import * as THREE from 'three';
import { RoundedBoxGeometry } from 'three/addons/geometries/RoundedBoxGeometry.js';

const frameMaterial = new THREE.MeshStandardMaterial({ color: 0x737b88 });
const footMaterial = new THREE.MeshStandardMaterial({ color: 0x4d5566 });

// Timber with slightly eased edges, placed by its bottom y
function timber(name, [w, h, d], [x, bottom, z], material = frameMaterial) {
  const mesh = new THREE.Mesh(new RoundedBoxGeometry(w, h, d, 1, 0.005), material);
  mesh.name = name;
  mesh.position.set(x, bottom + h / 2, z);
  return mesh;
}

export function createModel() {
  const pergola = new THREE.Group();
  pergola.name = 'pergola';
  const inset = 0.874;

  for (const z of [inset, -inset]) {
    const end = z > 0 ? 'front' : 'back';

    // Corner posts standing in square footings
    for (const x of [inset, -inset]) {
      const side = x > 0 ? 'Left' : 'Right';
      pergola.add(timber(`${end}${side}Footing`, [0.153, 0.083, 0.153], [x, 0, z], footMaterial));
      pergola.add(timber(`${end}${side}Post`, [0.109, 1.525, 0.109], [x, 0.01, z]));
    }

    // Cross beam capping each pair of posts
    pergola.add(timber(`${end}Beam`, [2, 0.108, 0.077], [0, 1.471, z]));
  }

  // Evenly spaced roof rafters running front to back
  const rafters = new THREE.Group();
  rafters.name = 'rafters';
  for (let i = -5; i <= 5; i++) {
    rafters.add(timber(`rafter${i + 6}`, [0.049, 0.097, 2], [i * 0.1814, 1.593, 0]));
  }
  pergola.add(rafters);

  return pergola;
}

> Action item
Write out word for word every line from the one containing "[0, 1.471, z]));" through the last line of the data, and no other line.

> Answer box
    pergola.add(timber(`${end}Beam`, [2, 0.108, 0.077], [0, 1.471, z]));
  }

  // Evenly spaced roof rafters running front to back
  const rafters = new THREE.Group();
  rafters.name = 'rafters';
  for (let i = -5; i <= 5; i++) {
    rafters.add(timber(`rafter${i + 6}`, [0.049, 0.097, 2], [i * 0.1814, 1.593, 0]));
  }
  pergola.add(rafters);

  return pergola;
}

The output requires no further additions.